Some 83% of US marketers report that their company is doing more to provide accessibility in digital marketing than in the past, according to survey results from Capterra. Moreover, almost 7 in 10 believe that providing such features is important in order to execute successful campaigns, per the research.
Despite this, common demographic variables age (66%) and gender (51%) continue to be the main attributes that companies take into account when marketing to consumers, closely followed by education (48%). Physical ability is further down the list, cited by around one-third (35%) of respondents.
Virtually all marketers surveyed said that their digital content provides some type of accessibility feature. Visual accessibility features – such as enlargement, screen-reader compatibility, color adjustments, high contrast – are most prevalent, offered by two-thirds (66%) of respondents. Others provided by a majority include hearing (e.g. captioning, amplification, sign language translation – 56%), speaking (e.g. text-to-speech, speech recognition – 55%), and cognitive (e.g. easy-to-read format, dyslexia fonts – 53%). Each of these features is rated as very or somewhat effective by at least 7 in 10 marketers who are using them.
Marketers don’t appear to be too familiar with disability compliance laws, though, according to the report. Half believe there is no US law requiring federal government websites to be safe and accessible for people with disabilities, although such a law exists. Although fewer believe there isn’t a law prohibiting discrimination based on disability (of which there is one, The Americans with Disabilities Act), more than 4 in 10 are not aware of it. Finally, 83% of marketers believe that businesses that don’t adhere to Web Content Accessibility Guidelines (WCAG) can be fined, although there is no fine.
Interestingly, compliance sits at the bottom of the perceived benefits of accessible digital marketing. Among those that provide accessibility features in digital marketing content, improved customer service is considered by most to be a top-3 benefit (53%), followed by improved customer loyalty or retention (44%). Fewer than 1 in 5 (18%) said that a top-3 benefit is minimized legal risk.
Marketers may want to pay more attention to legal risk, though: research released in 2019 found that the number of lawsuits pertaining to website accessibility in the US had more than doubled between 2015 (4,789) and 2018 (10,165).
- The biggest challenge marketers face with implementing accessible digital marketing is the cost, or obtaining funding.
- Respondents point to social media as the most difficult platform in which to provide accessibility.
- Education or accessibility training is the top option that would motivate companies to be more proactive in improving accessibility to digital marketing content.
- The Diversity & Inclusion team or council is most commonly cited as the primary driver of accessibility programs.

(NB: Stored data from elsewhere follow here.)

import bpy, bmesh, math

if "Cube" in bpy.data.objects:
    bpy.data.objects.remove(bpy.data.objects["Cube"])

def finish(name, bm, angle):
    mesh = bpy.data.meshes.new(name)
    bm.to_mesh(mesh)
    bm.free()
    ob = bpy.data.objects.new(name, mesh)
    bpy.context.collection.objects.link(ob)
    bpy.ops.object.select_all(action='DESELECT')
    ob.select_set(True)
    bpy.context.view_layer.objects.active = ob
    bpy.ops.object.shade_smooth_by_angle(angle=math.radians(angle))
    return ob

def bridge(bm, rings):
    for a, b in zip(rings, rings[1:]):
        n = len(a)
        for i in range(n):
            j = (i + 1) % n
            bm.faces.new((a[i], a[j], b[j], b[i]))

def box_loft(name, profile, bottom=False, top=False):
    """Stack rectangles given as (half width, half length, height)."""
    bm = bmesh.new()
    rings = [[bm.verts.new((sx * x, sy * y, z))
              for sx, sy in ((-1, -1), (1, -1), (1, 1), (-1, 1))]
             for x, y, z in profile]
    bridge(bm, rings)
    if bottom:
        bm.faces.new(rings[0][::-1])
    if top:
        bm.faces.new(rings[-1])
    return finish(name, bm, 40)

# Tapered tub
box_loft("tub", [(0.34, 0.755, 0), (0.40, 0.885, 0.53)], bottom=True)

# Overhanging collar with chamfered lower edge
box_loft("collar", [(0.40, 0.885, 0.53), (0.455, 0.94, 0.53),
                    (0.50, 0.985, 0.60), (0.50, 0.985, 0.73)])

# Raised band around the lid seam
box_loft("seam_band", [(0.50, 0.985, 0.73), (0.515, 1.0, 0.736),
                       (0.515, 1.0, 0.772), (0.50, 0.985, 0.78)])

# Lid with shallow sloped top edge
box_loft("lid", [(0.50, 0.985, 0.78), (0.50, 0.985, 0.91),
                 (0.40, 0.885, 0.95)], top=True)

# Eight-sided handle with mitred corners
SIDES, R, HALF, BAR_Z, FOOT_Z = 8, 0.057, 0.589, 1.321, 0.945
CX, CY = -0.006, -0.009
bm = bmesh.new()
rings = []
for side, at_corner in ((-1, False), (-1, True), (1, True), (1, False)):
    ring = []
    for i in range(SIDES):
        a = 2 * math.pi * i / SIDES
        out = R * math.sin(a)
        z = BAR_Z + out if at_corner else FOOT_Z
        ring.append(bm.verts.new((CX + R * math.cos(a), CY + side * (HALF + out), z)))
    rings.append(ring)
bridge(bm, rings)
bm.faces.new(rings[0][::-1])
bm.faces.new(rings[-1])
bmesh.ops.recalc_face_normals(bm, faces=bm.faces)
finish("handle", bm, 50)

About the Data: The results are based on a July 2022 survey of 428 U.S. marketers. “Respondents were screened to work full-time in marketing, advertising, customer service, HR/finance, sales, or IT departments and have some level of involvement in marketing-related activities. A subset of 401 respondents indicated that their company currently offers accessibility features within their current digital marketing content.”